[Activity]
Restate the listing that follows word for word, without its pictures.

[Data provided]
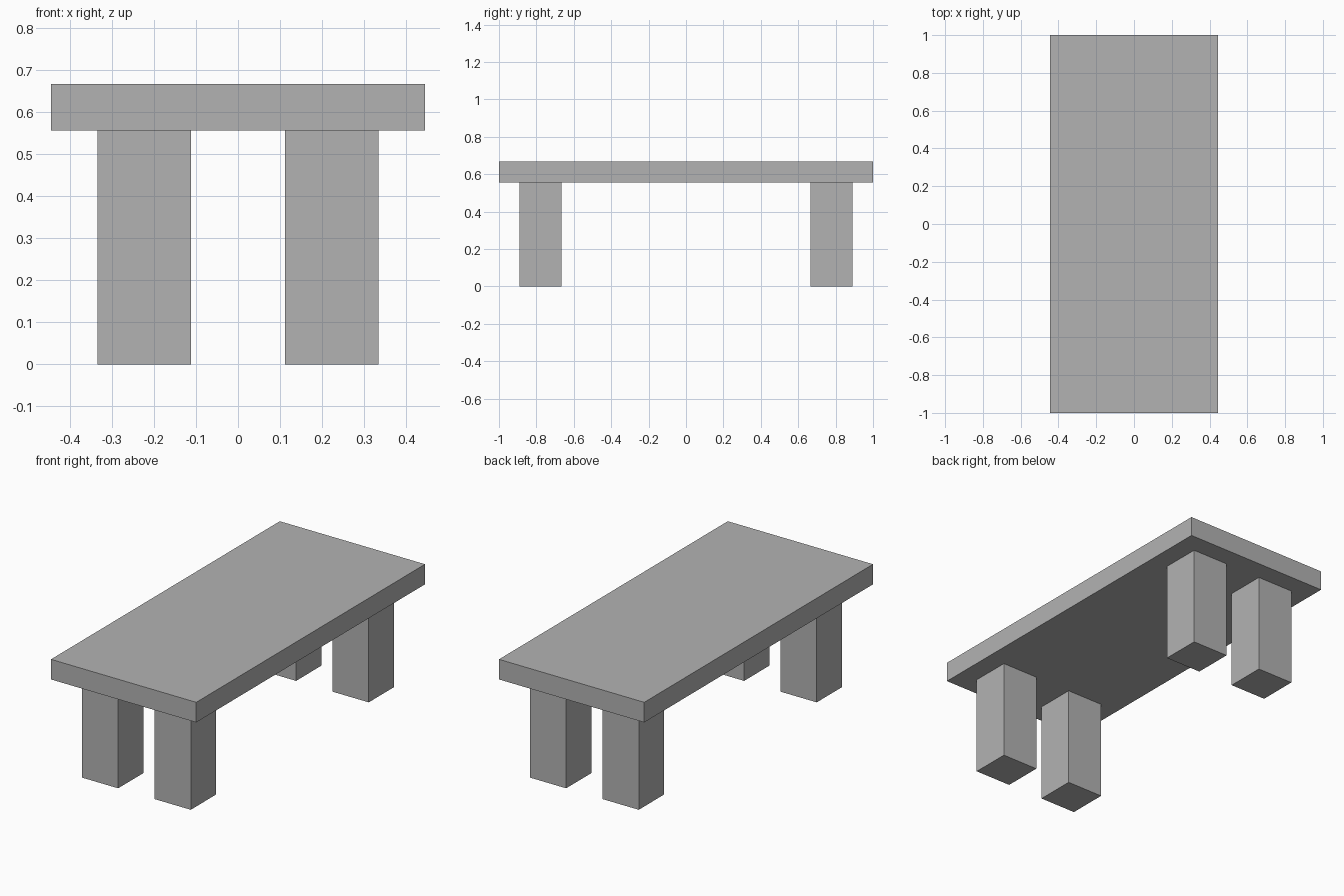
import bpy

default = bpy.data.objects.get("Cube")
if default:
    bpy.data.objects.remove(default, do_unlink=True)

U = 1 / 9  # base module: slab thickness
GREY = (0.45, 0.45, 0.45, 1)

stone = bpy.data.materials.new("plain grey")
stone.use_nodes = True
stone.diffuse_color = GREY
stone.node_tree.nodes["Principled BSDF"].inputs["Base Color"].default_value = GREY


def box(name, size, centre):
    """Add a box, sized and placed in modules."""
    bpy.ops.mesh.primitive_cube_add(size=1, location=[c * U for c in centre])
    obj = bpy.context.object
    obj.name = name
    obj.scale = [s * U for s in size]
    bpy.ops.object.transform_apply(location=False, rotation=False, scale=True)
    obj.data.materials.append(stone)
    return obj


# Table top
box("table_top", (8, 18, 1), (0, 0, 5.5))

# Four square legs
for end, y in (("front", -7), ("back", 7)):
    for side, x in (("right", -2), ("left", 2)):
        box(f"{end}_{side}_leg", (2, 2, 5), (x, y, 2.5))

[Answer]
import bpy

default = bpy.data.objects.get("Cube")
if default:
    bpy.data.objects.remove(default, do_unlink=True)

U = 1 / 9  # base module: slab thickness
GREY = (0.45, 0.45, 0.45, 1)

stone = bpy.data.materials.new("plain grey")
stone.use_nodes = True
stone.diffuse_color = GREY
stone.node_tree.nodes["Principled BSDF"].inputs["Base Color"].default_value = GREY


def box(name, size, centre):
    """Add a box, sized and placed in modules."""
    bpy.ops.mesh.primitive_cube_add(size=1, location=[c * U for c in centre])
    obj = bpy.context.object
    obj.name = name
    obj.scale = [s * U for s in size]
    bpy.ops.object.transform_apply(location=False, rotation=False, scale=True)
    obj.data.materials.append(stone)
    return obj


# Table top
box("table_top", (8, 18, 1), (0, 0, 5.5))

# Four square legs
for end, y in (("front", -7), ("back", 7)):
    for side, x in (("right", -2), ("left", 2)):
        box(f"{end}_{side}_leg", (2, 2, 5), (x, y, 2.5))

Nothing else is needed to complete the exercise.